One of the notable findings involved mortality rates in pancreatic cancer in expansion states versus nonexpansion states. From 2007 until 2016, pancreatic mortality rates in states that expanded Medicaid decreased from 4.47 deaths per 100,000 people to 4.22 deaths. However, in states that didn’t expand Medicaid, pancreatic mortality rates increased from 4.72 deaths per 100,000 to 4.87 deaths.

“This is important because cancer types like pancreatic have a poor prognosis overall,” he said. “These are areas researchers are especially interested in studying to improve overall patient outcomes.”

“This is important because we spend so much time and effort coming up with new drugs and treatments to improve patient outcomes. This study shows that there are simpler things — like giving someone better access to care — that can also aid in saving lives.”
— Dr. Evan Graboyes

Researchers also found that the mortality rates for breast, cervical and prostate cancers were lower in states that had expanded Medicaid.

“This is the first study to show that Medicaid expansion decreases the risk of dying from cancer,” Graboyes said. “This is important because we spend so much time and effort coming up with new drugs and treatments to improve patient outcomes. This study shows that there are simpler things — like giving someone better access to care — that can also aid in saving lives.”

Hollings lung cancer researcher Gerard Silvestri, M.D., found similar findings summarized in a paper published in the May issue of Health Affairs. In that study, researchers found that insurance status affects cancer outcomes more than age.

“The results of this study led me to ask this simple question: ‘Is it OK for a patient to die from cancer simply because he or she does not have health insurance?’ If the answer is ‘no’ to that question, then a true policy discussion needs to happen at a high level,” Silvestri said.

Graboyes said the new study shows that there is still work to be done to improve cancer outcomes. The study’s senior author, Nosayaba Osazuwa-Peters, Ph.D., assistant professor at the Duke University School of Medicine and a member of the Duke Cancer Institute, said while Medicaid expansion did improve survival, it alone isn’t the solution.

“It is important to stress that Medicaid expansion is not the silver bullet or the panacea to the problem of health disparities and social determinants of health that has plagued cancer survivorship for so long,” Osazuwa-Peters said. “We hope that when people examine Medicaid expansion or the Affordable Care Act that they see that its implications could be more than just preference or choice. It could be a matter of life and death for some cancer survivors.”

The study furthers Graboyes’ research on the impact of health insurance on cancer patients. Graboyes was involved in a 2020 study published in JAMA Otolaryngology–Head & Neck Surgery that examined the effects of Medicaid expansion on head and neck cancer patient care.
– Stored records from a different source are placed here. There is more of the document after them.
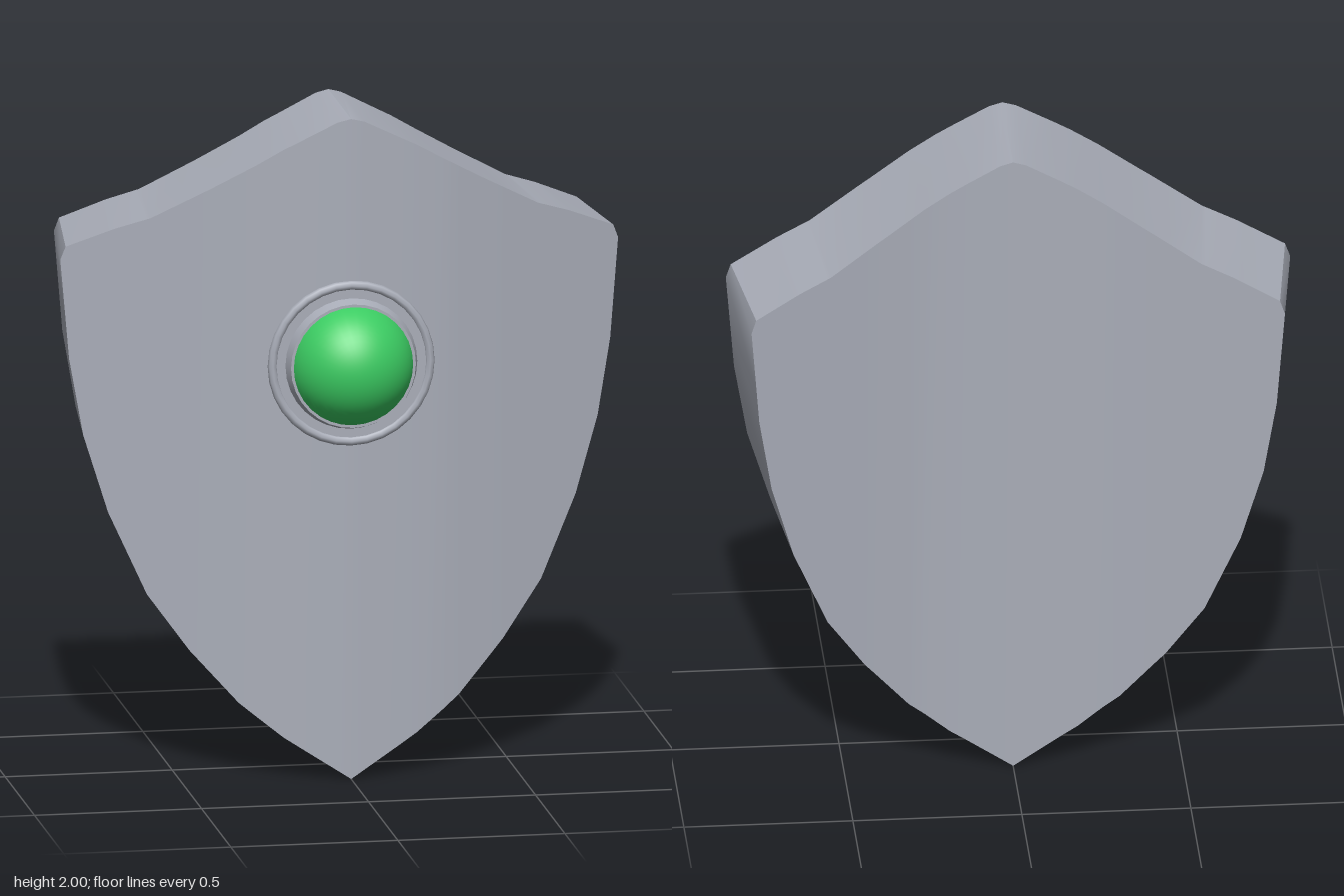
import * as THREE from 'three';
import { toCreasedNormals } from 'three/addons/utils/BufferGeometryUtils.js';

// Half outline: [x, y] along the top edge and the bottom edge, and [x, z] of the bent front
const TOP = [[0, 2], [0.04, 1.99], [0.2, 1.91], [0.4, 1.795], [0.58, 1.695], [0.68, 1.66], [0.82, 1.6], [0.835, 1.56]];
const BOTTOM = [[0, 0], [0.2, 0.13], [0.33, 0.235], [0.47, 0.39], [0.59, 0.555], [0.7, 0.8], [0.77, 1.03], [0.81, 1.26], [0.835, 1.56]];
const BEND = [[0, 0.205], [0.15, 0.194], [0.28, 0.178], [0.43, 0.135], [0.835, 0]];
const EDGE = 0.835;

function sample(table, x) {
  const a = Math.abs(x);
  const i = Math.max(1, table.findIndex(p => p[0] >= a - 1e-9));
  const [x0, y0] = table[i - 1], [x1, y1] = table[i];
  return THREE.MathUtils.lerp(y0, y1, (a - x0) / (x1 - x0));
}

// Thick plate made of vertical strips: front, back, top rim and bottom rim
function plateGeometry() {
  const half = [...new Set([...TOP, ...BOTTOM, ...BEND].map(p => p[0]))].sort((a, b) => a - b);
  const xs = [...half.slice(1).reverse().map(x => -x), ...half];
  const positions = [];
  const tri = (a, b, c) => {
    const area = new THREE.Triangle(a, b, c).getArea();
    if (area > 1e-8) for (const p of [a, b, c]) positions.push(p.x, p.y, p.z);
  };
  const quad = (a, b, c, d) => { tri(a, b, c); tri(a, c, d); };
  const columns = xs.map(x => {
    const z = sample(BEND, x);
    const zBack = z - 0.39 + 0.02 * Math.abs(x) / EDGE;
    const xBack = x * 0.945;
    const t = sample(TOP, x), b = sample(BOTTOM, x);
    return {
      ft: new THREE.Vector3(x, t, z), fb: new THREE.Vector3(x, b, z),
      bt: new THREE.Vector3(xBack, t, zBack), bb: new THREE.Vector3(xBack, b, zBack),
    };
  });
  for (let i = 0; i < columns.length - 1; i++) {
    const l = columns[i], r = columns[i + 1];
    quad(l.fb, r.fb, r.ft, l.ft);
    quad(r.bb, l.bb, l.bt, r.bt);
    quad(l.ft, r.ft, r.bt, l.bt);
    quad(l.bb, r.bb, r.fb, l.fb);
  }
  const geometry = new THREE.BufferGeometry();
  geometry.setAttribute('position', new THREE.Float32BufferAttribute(positions, 3));
  return toCreasedNormals(geometry, 0.5);
}

export function createModel() {
  const steel = new THREE.MeshStandardMaterial({ color: 0xa9adb8 });
  steel.name = 'steel';
  const green = new THREE.MeshStandardMaterial({ color: 0x3bcb62 });
  green.name = 'green';

  const model = new THREE.Group();
  model.name = 'shield';
  const add = (parent, name, geometry, material, z = 0) => {
    const mesh = new THREE.Mesh(geometry, material);
    mesh.name = name;
    mesh.position.z = z;
    parent.add(mesh);
  };

  add(model, 'plate', plateGeometry(), steel);

  // Round boss, built along z
  const boss = new THREE.Group();
  boss.name = 'boss';
  boss.position.y = 1.26;
  model.add(boss);

  const disc = new THREE.CylinderGeometry(0.235, 0.235, 0.016, 32).rotateX(Math.PI / 2);
  add(boss, 'backingDisc', disc, steel, 0.2);
  add(boss, 'outerRing', new THREE.TorusGeometry(0.236, 0.014, 8, 32), steel, 0.203);
  const collar = new THREE.CylinderGeometry(0.187, 0.2, 0.045, 32).rotateX(Math.PI / 2);
  add(boss, 'collar', collar, steel, 0.2215);

  // Only the cap of the sphere that rises out of the collar
  const gem = new THREE.SphereGeometry(0.19, 32, 14, 0, Math.PI * 2, 0, 1.26).rotateX(Math.PI / 2);
  add(boss, 'gem', gem, green, 0.18);

  return model;
}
Graboyes found that in states that expanded Medicaid as part of the Affordable Care Act, patients with head and neck cancer were more likely to be diagnosed with localized — stages I to II — cancer and initiate treatment in a timelier fashion than patients in nonexpansion states. Because of the strong association with a particular stage at diagnosis and the timely treatment that leads to survival for head and neck cancer, the study suggests that Medicaid expansion that offers insurance coverage may help to improve outcomes for patients with head and neck cancer.

Osazuwa-Peters said the new study supports the case for further detailed studies into the topic. “Medicaid expansion is unique in the sense that different states have expanded at different times, while others, including North and South Carolina, haven’t expanded at all,” he said. “The evolution of Medicaid expansion in itself sets the stage for a natural experiment playing out on the national health policy stage.”

Graboyes agrees that more studies are needed to follow up on the results of the initial research and increase the understanding of how the expansion of Medicaid has affected patients with cancer.

“This new study really expands our knowledge of how expansion affects all different types of cancer,” Graboyes said. “These patients are someone’s mother, father, sister, brother and friend. These are real lives at stake, which is what will continue to drive this research forward.”